Flashcards in Anatomy and Physiology XI Deck (25)
What four arteries compose the posterior circulation of the brain?
ASA, PICA, AICA, PCA (p.422)
What three functional areas does the ASA supply?
Lateral corticospinal tract, medial lemniscus, caudal medulla (CN XII) (p.422)
What symptoms are associated with an infarction of the ASA?
Contralateral hemiparesis of the lower limbs; decreased proprioception; ipsilateral hypoglossal dysfunction (tongue deviates ipsilaterally) (p.422)
What type of stroke is typically seen in infarction to the ASA?
Bilateral stroke (p.422)
What causes medial medullary syndrome?
Infarct of the paramedian branches of the ASA and vertebral arteries (p.422)
What functional area is supplied by PICA?
The lateral medulla (p.422)
What important structures of the lateral medulla are supplied by PICA?
Vestibular nuclei, lateral spinothalamic tract, spinal trigeminal nucleus, nucleus ambiguus, sympathetic fibers, inferior cerebellar peduncle (p.422)
What symptoms are associated with an infarction of PICA?
Vomiting, vertigo, nystagmus; decreased pain and temperature sensation to limbs and face; DYSPHAGIA,HOARSENESS, decreased gag reflex; ipsilateral Horner's syndrome; ataxia, dysmetria (p.422)
What is Lateral Medullary (Wallenberg's) Syndrome?
A PICA lesion causing nucleus ambiguus effects (p.422)
What artery is infarcted in Wallenberg's syndrome?
What three important structures are supplied by AICA?
Lateral pons; Middle and Inferior cerebellar peduncles (p.422)
What important structures of the lateral pons are supplied by AICA?

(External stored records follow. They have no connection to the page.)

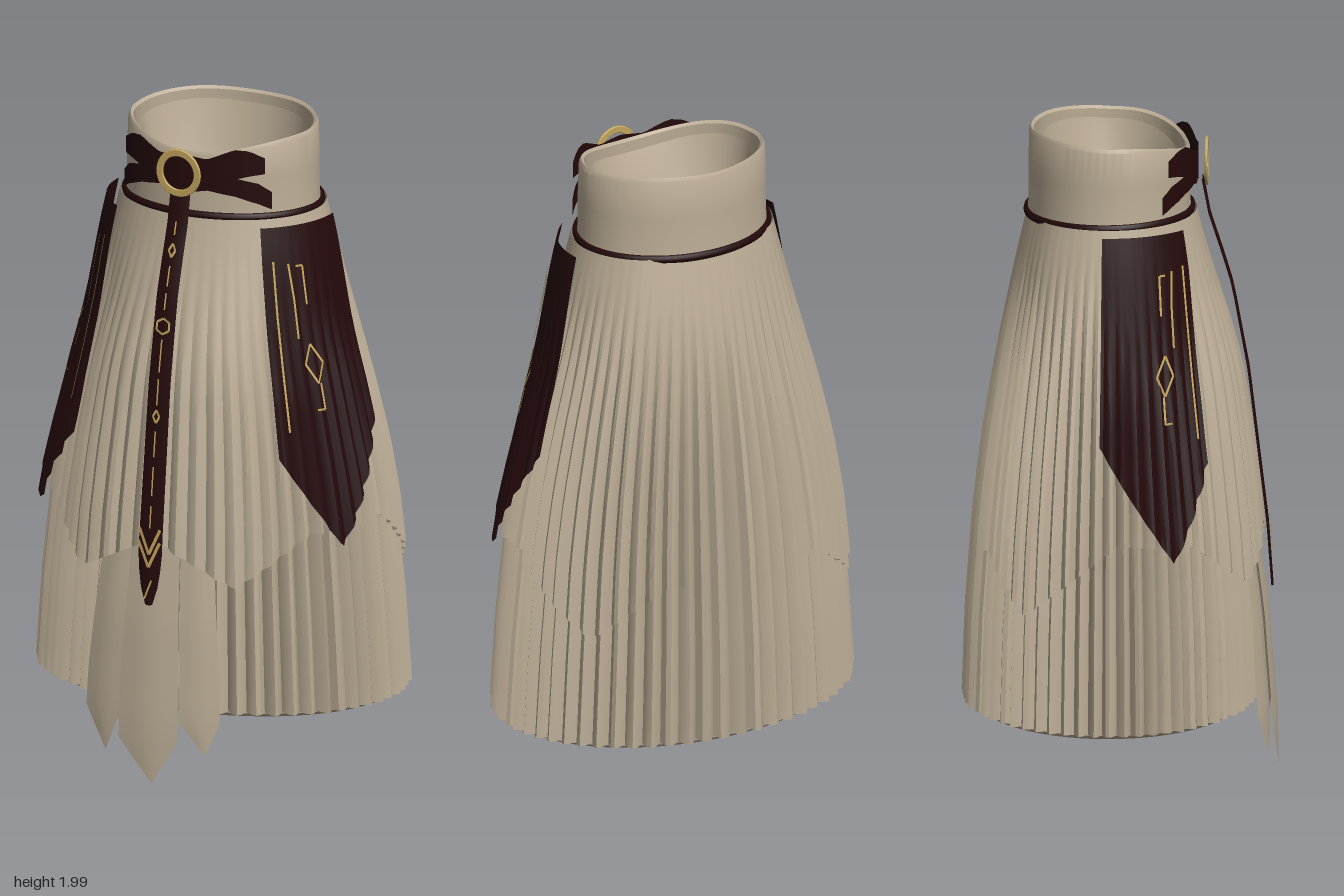
import * as THREE from 'three';
import { toCreasedNormals, mergeGeometries } from 'three/addons/utils/BufferGeometryUtils.js';

const CZ = -0.03; // centre of the waist in z
const PLEATS = 60;
const WAVE = [0.4, 1, 0.4, -1]; // cross-section of one pleat
const STEP = (2 * Math.PI) / (PLEATS * 4);
const smooth = THREE.MathUtils.smoothstep;

// linear lookup in a list of [key, value...] rows
function lookup(rows, k, col = 1) {
  if (k <= rows[0][0]) return rows[0][col];
  for (let i = 1; i < rows.length; i++) {
    const a = rows[i - 1], b = rows[i];
    if (k <= b[0]) return a[col] + ((b[col] - a[col]) * (k - a[0])) / (b[0] - a[0]);
  }
  return rows[rows.length - 1][col];
}

// skirt half-widths: y, x radius, z radius
const PROFILE = [
  [0.22, 0.58, 0.43], [0.5, 0.56, 0.42], [0.8, 0.528, 0.397], [1.0, 0.492, 0.374], [1.2, 0.445, 0.347],
  [1.4, 0.392, 0.316], [1.6, 0.342, 0.28], [1.74, 0.308, 0.248],
];
// hem of the overskirt: angle from the front, y
const HEM = [[0, 0.76], [0.44, 0.63], [0.9, 0.78], [1.5, 0.8], [2.17, 0.57], [2.6, 0.72]];
// lower edge of a side panel
const PANEL_HEM = [[0.73, 1.02], [1.09, 0.74], [1.62, 1.1]];
// forward position of the strap and of the hanging tabs by height
const STRAP_Z = [[0.56, 0.468], [0.76, 0.454], [1.24, 0.396], [1.5, 0.348], [1.6, 0.318], [1.72, 0.278], [1.84, 0.255]];
const TAB_Z = [[0, 0.486], [0.2, 0.476], [0.5, 0.452], [0.8, 0.411], [1.0, 0.385], [1.2, 0.352], [1.4, 0.3]];

const ring = (a, rx, rz, y) => [rx * Math.sin(a), y, CZ + rz * Math.cos(a)];

// point on the pleated cloth; off pushes it outwards
function cloth(a, y, off = 0, strength = 1) {
  const k = a / STEP, i = Math.floor(k + 1e-6), f = Math.max(0, k - i);
  const at = (n) => WAVE[((n % 4) + 4) % 4];
  const wave = at(i) * (1 - f) + at(i + 1) * f;
  const uneven = 0.85 + 0.15 * Math.sin(Math.round(a * 9) * 2.3);
  const fade = 1 - smooth(y, 0.9, 1.74);
  const o = off + 0.021 * strength * uneven * fade * wave;
  return ring(a, lookup(PROFILE, y, 1) + o, lookup(PROFILE, y, 2) + o, y);
}

// surface from a function of u and v; counter-clockwise when u runs right and v runs up
function grid(nu, nv, fn, flip = false) {
  const pos = [], index = [];
  for (let j = 0; j <= nv; j++) for (let i = 0; i <= nu; i++) pos.push(...fn(i / nu, j / nv));
  for (let j = 0; j < nv; j++) {
    for (let i = 0; i < nu; i++) {
      const a = j * (nu + 1) + i, b = a + 1, c = b + nu + 1, d = a + nu + 1;
      if (flip) index.push(a, c, b, a, d, c);
      else index.push(a, b, c, a, c, d);
    }
  }
  const g = new THREE.BufferGeometry();
  g.setAttribute('position', new THREE.Float32BufferAttribute(pos, 3));
  g.setIndex(index);
  return toCreasedNormals(g, 0.5);
}

// elliptical surface of revolution through rows of [x radius, z radius, y or y(angle)]
function ellipse(rows, flip = false) {
  return grid(64, rows.length - 1, (u, v) => {
    const r = rows[Math.round(v * (rows.length - 1))], a = u * Math.PI * 2;
    return ring(a, r[0], r[1], typeof r[2] === 'function' ? r[2](a) : r[2]);
  }, flip);
}

// flat embroidered line through a list of points, facing away from the waist axis
function thread(points, half = 0.0035) {
  const pos = [];
  for (let i = 1; i < points.length; i++) {
    const a = new THREE.Vector3(...points[i - 1]), b = new THREE.Vector3(...points[i]);
    const out = new THREE.Vector3(a.x, 0, a.z - CZ).normalize();
    const s = b.clone().sub(a).cross(out).setLength(half);
    const corners = [a.clone().sub(s), a.clone().add(s), b.clone().add(s), b.clone().sub(s)];
    for (const c of [0, 1, 2, 0, 2, 3]) pos.push(...corners[c].toArray());
  }
  const g = new THREE.BufferGeometry();
  g.setAttribute('position', new THREE.Float32BufferAttribute(pos, 3));
  g.computeVertexNormals();
  return g;
}

export function createModel() {
  const model = new THREE.Group();
  const linen = new THREE.MeshStandardMaterial({ color: 0xbbac95 });
  linen.name = 'linen';
  const maroon = new THREE.MeshStandardMaterial({ color: 0x24090b, side: THREE.DoubleSide });
  maroon.name = 'dark maroon';
  const gold = new THREE.MeshStandardMaterial({ color: 0xc2a55c });
  gold.name = 'gold';
  const add = (name, geometry, material) => {
    const m = new THREE.Mesh(geometry, material);
    m.name = name;
    model.add(m);
    return m;
  };

  // pleated underskirt and its smooth lining
  add('underskirt', grid(PLEATS * 4, 16, (u, v) => cloth(u * Math.PI * 2, 0.22 + 1.52 * v)), linen);
  add('lining', ellipse([[0.575, 0.425, 0.22], [0.55, 0.405, 0.205], [0.53, 0.39, 0.5], [0.45, 0.345, 1.0],
    [0.35, 0.285, 1.4], [0.288, 0.235, 1.74]], true), linen);

  // overskirt with a pointed hem, fuller and softer at the front, dying into the pleats at the back
  const over = (u, v) => {
    const a = (u * 2 - 1) * 104 * STEP, b = Math.abs(a), low = lookup(HEM, b), y = low + (1.735 - low) * v;
    const full = 0.045 * (1 - smooth(b, 0.35, 0.85)) * (1 - smooth(y, 1.2, 1.7));
    const off = 0.016 - 0.013 * smooth(b, 2.2, 2.7) + full;
    return cloth(a, y, off, 0.5 + 0.5 * smooth(b, 0.5, 1.2));
  };
  add('overskirt', grid(208, 14, over), linen);
  add('overskirtInside', grid(208, 14, over, true), linen);

  // waistband: outer wall, rim, inner wall, and the inner facing
  const top = (a) => {
    const front = Math.max(0, Math.cos(a)), back = Math.max(0, -Math.cos(a));
    return 1.98 - 0.045 * front ** 3 + 0.018 * back - 0.008 * back ** 8;
  };
  add('waistband', ellipse([[0.31, 0.25, 1.71], [0.304, 0.246, 1.76], [0.304, 0.246, 1.86],
    [0.3, 0.244, (a) => top(a) - 0.012], [0.293, 0.238, top], [0.284, 0.23, (a) => top(a) - 0.008],
    [0.287, 0.233, 1.74]]), linen);
  add('waistFacing', ellipse([[0.205, 0.15, 1.74], [0.235, 0.175, 1.83],
    [0.26, 0.204, (a) => top(a) - 0.03]], true), linen);

  // cord around the waist
  const cord = new THREE.TorusGeometry(1, 0.04, 8, 72);
  const p = cord.attributes.position;
  for (let i = 0; i < p.count; i++) {
    const a = Math.atan2(p.getX(i), p.getY(i)), r = (Math.hypot(p.getX(i), p.getY(i)) - 1) * 0.2;
    p.setXYZ(i, ...ring(a, 0.313 + r, 0.253 + r, 1.736 + 0.004 * Math.cos(a) - p.getZ(i) * 0.34));
  }
  cord.computeVertexNormals();
  add('waistCord', cord, maroon);

  for (const s of [1, -1]) {
    const side = s > 0 ? 'left' : 'right';

    // side panel with embroidery, standing off a little at the top and the tip
    const offset = (y) => 0.034 + 0.02 * smooth(y, 1.3, 1.72) + 0.014 * (1 - smooth(y, 0.74, 1.1));
    const panel = (a, y, lift = 0) => cloth(s * a, y, offset(y) + lift, 0.45);
    add(side + 'SidePanel', grid(34, 12, (u, v) => {
      const a = 0.73 + 0.89 * u, low = lookup(PANEL_HEM, a);
      return panel(a, low + (1.72 - low) * v);
    }, s < 0), maroon);
    const sew = (pts) => thread(pts.map(([a, y]) => panel(a, y, 0.006)));
    add(side + 'PanelEmbroidery', mergeGeometries([
      sew([[0.82, 1.62], [0.82, 1.45], [0.82, 1.28], [0.82, 1.1]]),
      sew([[0.95, 1.61], [0.97, 1.5], [0.97, 1.38]]),
      sew([[1.02, 1.6], [1.08, 1.6], [1.08, 1.48]]),
      sew([[1.06, 1.36], [1.15, 1.3], [1.08, 1.24], [1.0, 1.3], [1.06, 1.36]]),
      sew([[1.1, 1.24], [1.1, 1.16], [1.04, 1.16]]),
    ]), gold);

    // bow wings bent around the waistband: rows of [x, lower y, upper y]
    const wings = {
      Upper: [[0, 1.82, 1.935], [0.08, 1.845, 1.925], [0.16, 1.865, 1.96], [0.2, 1.875, 1.955], [0.238, 1.88, 1.93]],
      Lower: [[0, 1.81, 1.87], [0.08, 1.825, 1.88], [0.16, 1.81, 1.868], [0.22, 1.785, 1.85], [0.252, 1.765, 1.82]],
    };
    for (const [k, rows] of Object.entries(wings)) {
      add(side + 'Bow' + k, grid(16, 2, (u, v) => {
        const x = u * rows[4][0], lo = lookup(rows, x, 1), hi = lookup(rows, x, 2);
        const z = CZ + 0.266 * Math.sqrt(1 - (x / 0.322) ** 2);
        return [s * x, lo + (hi - lo) * v, z + (k === 'Upper' ? 0.004 : 0)];
      }, s < 0), maroon);
    }
  }

  // ring buckle
  const hoop = new THREE.Shape().absarc(0, 0, 0.073, 0, Math.PI * 2);
  hoop.holes.push(new THREE.Path().absarc(0, 0, 0.055, 0, Math.PI * 2, true));
  const buckle = add('buckle', new THREE.ExtrudeGeometry(hoop, {
    depth: 0.005, bevelSize: 0.002, bevelThickness: 0.002, bevelSegments: 1, curveSegments: 20,
  }), gold);
  buckle.position.set(0, 1.88, 0.262);

  // centre strap with a pointed end, slightly cupped
  add('centreStrap', grid(4, 24, (u, v) => {
    const y = 0.56 + 1.27 * v, t = u * 2 - 1;
    const w = lookup([[0.56, 0.012], [0.62, 0.03], [0.7, 0.04], [1.83, 0.034]], y);
    return [t * w, y, lookup(STRAP_Z, y) - 0.007 * t * t];
  }), maroon);
  const stitch = (pts, half) => thread(pts.map(([x, y]) => [x, y, lookup(STRAP_Z, y) + 0.004]), half);
  const loop = (y, w, h, n) => stitch(Array.from({ length: n + 1 }, (_, i) => {
    const a = (i / n) * Math.PI * 2;
    return [w * Math.sin(a), y + h * Math.cos(a)];
  }));
  const dashes = [[1.73, 1.69], [1.6, 1.54], [1.52, 1.47], [1.38, 1.28], [1.26, 1.18], [1.1, 1.02], [0.99, 0.9], [0.87, 0.8]];
  add('strapEmbroidery', mergeGeometries([
    ...dashes.map(([a, b]) => stitch([[0, a], [0, b]], 0.0025)),
    loop(1.42, 0.024, 0.024, 6), loop(1.645, 0.011, 0.02, 4), loop(1.145, 0.011, 0.02, 4),
    stitch([[-0.035, 0.8], [0, 0.72], [0.035, 0.8]], 0.005),
    stitch([[-0.036, 0.76], [0, 0.68], [0.036, 0.76]], 0.005),
    stitch([[-0.01, 0.58], [0.012, 0.64]], 0.003),
  ]), gold);

  // three tabs hanging below the overskirt: left x, right x, shoulder y, tip x, tip y
  const tabs = [[-0.1, 0.1, 0.13, 0.02, 0], [-0.23, -0.1, 0.2, -0.15, 0.075], [0.1, 0.225, 0.2, 0.185, 0.1]];
  tabs.forEach(([x0, x1, shoulder, tipX, tipY], n) => {
    const point = (u, v) => {
      const y = v < 0.1 ? tipY + (shoulder - tipY) * v * 10 : shoulder + ((1.4 - shoulder) * (v - 0.1)) / 0.9;
      const t = Math.min(1, v * 10), narrow = 1 - 0.42 * Math.max(0, y - 0.3);
      const x = (tipX + (x0 + (x1 - x0) * u - tipX) * t) * narrow;
      const fold = 0.006 * (1 - Math.abs(u * 2 - 1)) * t;
      return [x, y, lookup(TAB_Z, y) - 0.75 * x * x - (n ? 0.006 : 0) + fold - 0.004];
    };
    const name = ['centre', 'right', 'left'][n] + 'Tab';
    add(name, grid(4, 20, point), linen);
    add(name + 'Back', grid(4, 20, point, true), linen);
  });

  return model;
}
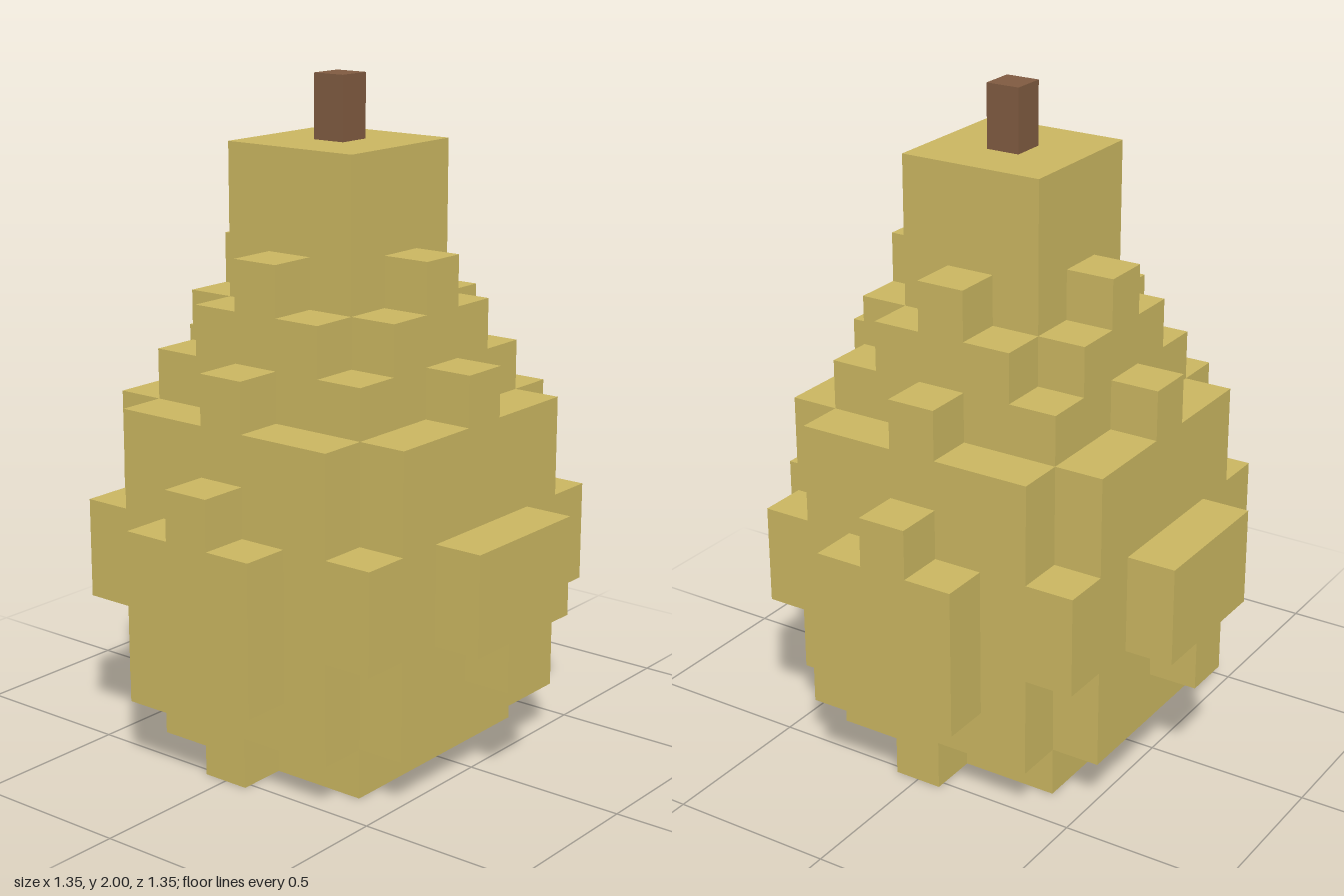
import * as THREE from 'three';
import { mergeGeometries } from 'three/addons/utils/BufferGeometryUtils.js';

const CELL = 0.15;    // block width and depth
const RISE = 0.1508;  // block height

// Each layer, bottom to top, is a union of rectangles [half x, half z] counted in blocks from the centre block.
const cross = [[3, 2], [2, 3]];
const layers = [
  [[2, 2], [3, 0]],                  // foot
  cross,
  [...cross, [4, 1], [0, 4]],
  [[3, 3], [4, 1], [1, 4]],          // widest part
  [[3, 3], [4, 1], [1, 4]],
  [...cross, [4, 0]],
  cross,
  [[2, 2], [3, 0], [0, 3]],          // shoulder
  [[2, 1], [1, 2]],
  [[1, 1], [2, 0], [0, 2]],
  [[1, 1]],                          // neck
  [[1, 1]],
];

const filled = (x, y, z) =>
  (layers[y] ?? []).some(([a, b]) => Math.abs(x) <= a && Math.abs(z) <= b);

// One block face pointing along each axis direction
function blockFace([dx, dy, dz]) {
  const face = new THREE.PlaneGeometry(1, 1);
  face.translate(0, 0, 0.5);
  if (dy) face.rotateX(-dy * Math.PI / 2);
  else face.rotateY(Math.atan2(dx, dz));
  return face;
}

// Only the exposed faces of the stacked blocks
function fruitGeometry() {
  const directions = [[1, 0, 0], [-1, 0, 0], [0, 1, 0], [0, -1, 0], [0, 0, 1], [0, 0, -1]];
  const faces = directions.map(blockFace);
  const parts = [];
  for (let y = 0; y < layers.length; y++)
    for (let x = -4; x <= 4; x++)
      for (let z = -4; z <= 4; z++) {
        if (!filled(x, y, z)) continue;
        directions.forEach(([dx, dy, dz], i) => {
          if (!filled(x + dx, y + dy, z + dz))
            parts.push(faces[i].clone().translate(x, y + 0.5, z));
        });
      }
  return mergeGeometries(parts).scale(CELL, RISE, CELL);
}

export function createModel() {
  const skin = new THREE.MeshStandardMaterial({ color: 0xc9b560 });
  skin.name = 'pearSkin';
  const wood = new THREE.MeshStandardMaterial({ color: 0x7f5a40 });
  wood.name = 'stemBrown';

  const group = new THREE.Group();
  group.name = 'blockPear';

  const fruit = new THREE.Mesh(fruitGeometry(), skin);
  fruit.name = 'fruit';

  // Stem, standing on the neck slightly off centre
  const top = layers.length * RISE;
  const stem = new THREE.Mesh(new THREE.BoxGeometry(0.105, 2 - top, 0.105), wood);
  stem.name = 'stem';
  stem.position.set(0.007, (2 + top) / 2, -0.002);

  group.add(fruit, stem);
  return group;
}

Cranial nerve nuclei, vestibular nuclei, facial nucleus, spinal trigeminal nucleus, cochlear nuclei, sympathetic fibers (p.422)
What symptoms are associated with an infarction of AICA?
Vomiting, vertigo, nystagmus, PARALYSIS of face, decreased lacrimation, salivation, decreased taste from anterior 2/3 of tongue, decreased corneal reflex. Decreased pain and temperature sensation of the face; ipsilateral decrease in hearing; ipsilateral Horner's syndrome, ataxia, dysmetria (p.422)
What syndrome is caused by an infarct in AICA?
Lateral pontine syndrome (p.422)
Lesions of what artery cause facial nucleus effects?
What is a common clinical finding in AICA infarct?
Facial droop (p.422)
What two important areas are affected by PICA infarct?
Occipital cortex; visual cortex (p.422)
What symptoms are associated with an infarction of the PCA?
Contralateral hemianopia with macular sparing (p.422)
Name the two communicating arteries.
Anterior and posterior communicating arteries (p.422)
Which two sites are commonly associated with saccular (berry) aneurysms?
The Anterior and Posterior communicating arteries (p.422)
Lesion to the anterior communicating artery has what effect?
Impingement on cranial nerves (p.422)
What deficits are associated with lesion to the anterior communicating arteries?
Visual field defects (p.422)
What deficits are associated with lesion to the posterior communicating arteries?
CN III palsy (eye is down and out) with ptosis and pupil dilation (p.422)
What type of lesion commonly affects the anterior communicating arteries?
Aneurysms; typically not strokes (p.422)